[DATA RECORDS — start]

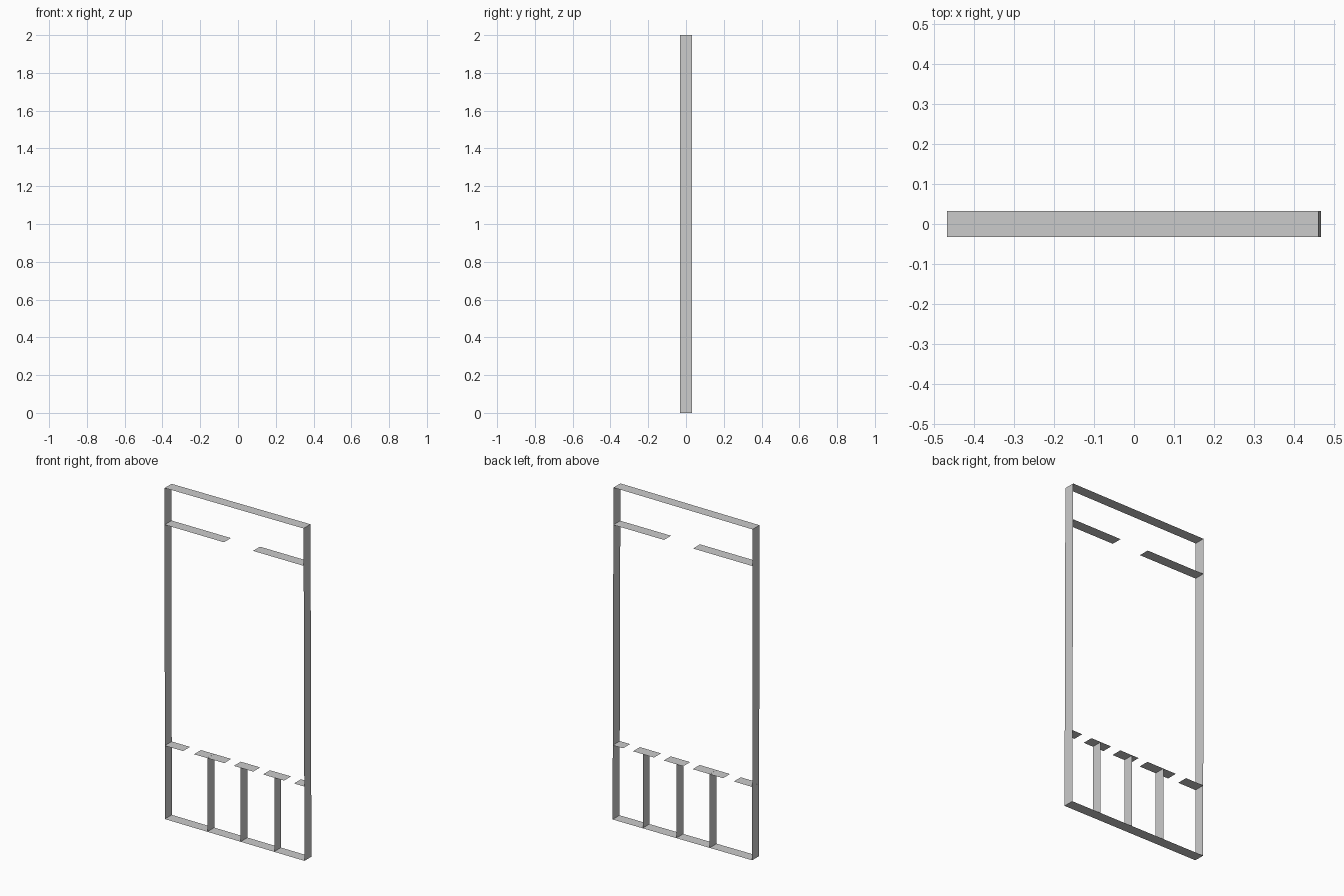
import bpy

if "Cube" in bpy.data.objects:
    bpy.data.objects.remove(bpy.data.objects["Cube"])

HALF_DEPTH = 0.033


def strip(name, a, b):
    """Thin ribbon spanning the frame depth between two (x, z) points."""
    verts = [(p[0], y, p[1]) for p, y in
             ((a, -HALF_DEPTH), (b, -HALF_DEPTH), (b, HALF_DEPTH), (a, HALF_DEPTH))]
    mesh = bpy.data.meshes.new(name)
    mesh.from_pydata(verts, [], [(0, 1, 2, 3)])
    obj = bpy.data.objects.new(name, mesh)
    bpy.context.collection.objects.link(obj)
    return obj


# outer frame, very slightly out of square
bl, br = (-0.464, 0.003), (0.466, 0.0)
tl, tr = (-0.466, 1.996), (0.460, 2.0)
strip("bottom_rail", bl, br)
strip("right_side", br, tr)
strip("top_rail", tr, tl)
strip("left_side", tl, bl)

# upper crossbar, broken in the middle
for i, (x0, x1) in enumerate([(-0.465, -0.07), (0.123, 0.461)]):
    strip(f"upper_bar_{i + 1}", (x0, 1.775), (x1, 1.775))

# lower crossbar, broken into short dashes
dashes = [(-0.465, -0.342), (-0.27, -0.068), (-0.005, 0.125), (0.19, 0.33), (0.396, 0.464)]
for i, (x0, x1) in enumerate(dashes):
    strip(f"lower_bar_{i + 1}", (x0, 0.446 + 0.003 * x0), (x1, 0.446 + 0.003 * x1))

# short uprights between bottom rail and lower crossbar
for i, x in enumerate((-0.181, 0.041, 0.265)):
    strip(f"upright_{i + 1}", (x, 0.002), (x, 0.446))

[DATA RECORDS — finish]

▸ **WORK ITEM**: Set all of the records down once more, letter for letter, with the images removed.

▸ **RESULT OF THIS TASK**:
import bpy

if "Cube" in bpy.data.objects:
    bpy.data.objects.remove(bpy.data.objects["Cube"])

HALF_DEPTH = 0.033


def strip(name, a, b):
    """Thin ribbon spanning the frame depth between two (x, z) points."""
    verts = [(p[0], y, p[1]) for p, y in
             ((a, -HALF_DEPTH), (b, -HALF_DEPTH), (b, HALF_DEPTH), (a, HALF_DEPTH))]
    mesh = bpy.data.meshes.new(name)
    mesh.from_pydata(verts, [], [(0, 1, 2, 3)])
    obj = bpy.data.objects.new(name, mesh)
    bpy.context.collection.objects.link(obj)
    return obj


# outer frame, very slightly out of square
bl, br = (-0.464, 0.003), (0.466, 0.0)
tl, tr = (-0.466, 1.996), (0.460, 2.0)
strip("bottom_rail", bl, br)
strip("right_side", br, tr)
strip("top_rail", tr, tl)
strip("left_side", tl, bl)

# upper crossbar, broken in the middle
for i, (x0, x1) in enumerate([(-0.465, -0.07), (0.123, 0.461)]):
    strip(f"upper_bar_{i + 1}", (x0, 1.775), (x1, 1.775))

# lower crossbar, broken into short dashes
dashes = [(-0.465, -0.342), (-0.27, -0.068), (-0.005, 0.125), (0.19, 0.33), (0.396, 0.464)]
for i, (x0, x1) in enumerate(dashes):
    strip(f"lower_bar_{i + 1}", (x0, 0.446 + 0.003 * x0), (x1, 0.446 + 0.003 * x1))

# short uprights between bottom rail and lower crossbar
for i, x in enumerate((-0.181, 0.041, 0.265)):
    strip(f"upright_{i + 1}", (x, 0.002), (x, 0.446))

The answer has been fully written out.